**Work order**
I would like you to return all of the records exactly as they stand.

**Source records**

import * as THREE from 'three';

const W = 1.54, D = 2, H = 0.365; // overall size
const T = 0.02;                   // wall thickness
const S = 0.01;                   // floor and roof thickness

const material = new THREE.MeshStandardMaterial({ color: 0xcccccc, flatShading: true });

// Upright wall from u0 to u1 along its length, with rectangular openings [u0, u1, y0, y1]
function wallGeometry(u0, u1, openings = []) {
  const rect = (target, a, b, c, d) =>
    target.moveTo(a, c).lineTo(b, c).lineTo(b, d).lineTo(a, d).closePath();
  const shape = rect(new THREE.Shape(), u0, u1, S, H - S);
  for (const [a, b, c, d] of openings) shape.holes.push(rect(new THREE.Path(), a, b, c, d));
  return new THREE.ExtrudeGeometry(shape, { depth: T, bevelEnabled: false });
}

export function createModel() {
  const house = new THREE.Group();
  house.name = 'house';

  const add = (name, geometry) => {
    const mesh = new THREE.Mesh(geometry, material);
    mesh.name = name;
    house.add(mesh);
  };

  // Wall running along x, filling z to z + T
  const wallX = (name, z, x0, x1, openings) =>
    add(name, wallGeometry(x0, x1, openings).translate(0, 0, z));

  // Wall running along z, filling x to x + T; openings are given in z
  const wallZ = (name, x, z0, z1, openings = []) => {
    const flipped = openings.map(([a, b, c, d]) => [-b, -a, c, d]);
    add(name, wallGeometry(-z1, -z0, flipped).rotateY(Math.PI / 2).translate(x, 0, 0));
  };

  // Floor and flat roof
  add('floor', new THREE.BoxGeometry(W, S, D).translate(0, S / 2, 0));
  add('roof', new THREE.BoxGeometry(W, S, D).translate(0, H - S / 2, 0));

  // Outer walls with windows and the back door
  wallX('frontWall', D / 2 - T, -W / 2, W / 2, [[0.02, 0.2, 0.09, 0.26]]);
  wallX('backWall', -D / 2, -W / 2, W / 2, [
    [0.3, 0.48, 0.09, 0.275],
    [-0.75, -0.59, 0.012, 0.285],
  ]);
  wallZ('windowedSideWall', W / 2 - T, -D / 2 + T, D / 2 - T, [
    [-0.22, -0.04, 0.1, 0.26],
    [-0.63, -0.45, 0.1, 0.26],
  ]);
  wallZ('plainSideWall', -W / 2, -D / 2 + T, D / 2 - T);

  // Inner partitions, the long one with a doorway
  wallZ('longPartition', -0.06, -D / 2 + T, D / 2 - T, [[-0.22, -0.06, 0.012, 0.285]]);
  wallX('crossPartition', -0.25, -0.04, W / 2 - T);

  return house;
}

**Answer box**
import * as THREE from 'three';

const W = 1.54, D = 2, H = 0.365; // overall size
const T = 0.02;                   // wall thickness
const S = 0.01;                   // floor and roof thickness

const material = new THREE.MeshStandardMaterial({ color: 0xcccccc, flatShading: true });

// Upright wall from u0 to u1 along its length, with rectangular openings [u0, u1, y0, y1]
function wallGeometry(u0, u1, openings = []) {
  const rect = (target, a, b, c, d) =>
    target.moveTo(a, c).lineTo(b, c).lineTo(b, d).lineTo(a, d).closePath();
  const shape = rect(new THREE.Shape(), u0, u1, S, H - S);
  for (const [a, b, c, d] of openings) shape.holes.push(rect(new THREE.Path(), a, b, c, d));
  return new THREE.ExtrudeGeometry(shape, { depth: T, bevelEnabled: false });
}

export function createModel() {
  const house = new THREE.Group();
  house.name = 'house';

  const add = (name, geometry) => {
    const mesh = new THREE.Mesh(geometry, material);
    mesh.name = name;
    house.add(mesh);
  };

  // Wall running along x, filling z to z + T
  const wallX = (name, z, x0, x1, openings) =>
    add(name, wallGeometry(x0, x1, openings).translate(0, 0, z));

  // Wall running along z, filling x to x + T; openings are given in z
  const wallZ = (name, x, z0, z1, openings = []) => {
    const flipped = openings.map(([a, b, c, d]) => [-b, -a, c, d]);
    add(name, wallGeometry(-z1, -z0, flipped).rotateY(Math.PI / 2).translate(x, 0, 0));
  };

  // Floor and flat roof
  add('floor', new THREE.BoxGeometry(W, S, D).translate(0, S / 2, 0));
  add('roof', new THREE.BoxGeometry(W, S, D).translate(0, H - S / 2, 0));

  // Outer walls with windows and the back door
  wallX('frontWall', D / 2 - T, -W / 2, W / 2, [[0.02, 0.2, 0.09, 0.26]]);
  wallX('backWall', -D / 2, -W / 2, W / 2, [
    [0.3, 0.48, 0.09, 0.275],
    [-0.75, -0.59, 0.012, 0.285],
  ]);
  wallZ('windowedSideWall', W / 2 - T, -D / 2 + T, D / 2 - T, [
    [-0.22, -0.04, 0.1, 0.26],
    [-0.63, -0.45, 0.1, 0.26],
  ]);
  wallZ('plainSideWall', -W / 2, -D / 2 + T, D / 2 - T);

  // Inner partitions, the long one with a doorway
  wallZ('longPartition', -0.06, -D / 2 + T, D / 2 - T, [[-0.22, -0.06, 0.012, 0.285]]);
  wallX('crossPartition', -0.25, -0.04, W / 2 - T);

  return house;
}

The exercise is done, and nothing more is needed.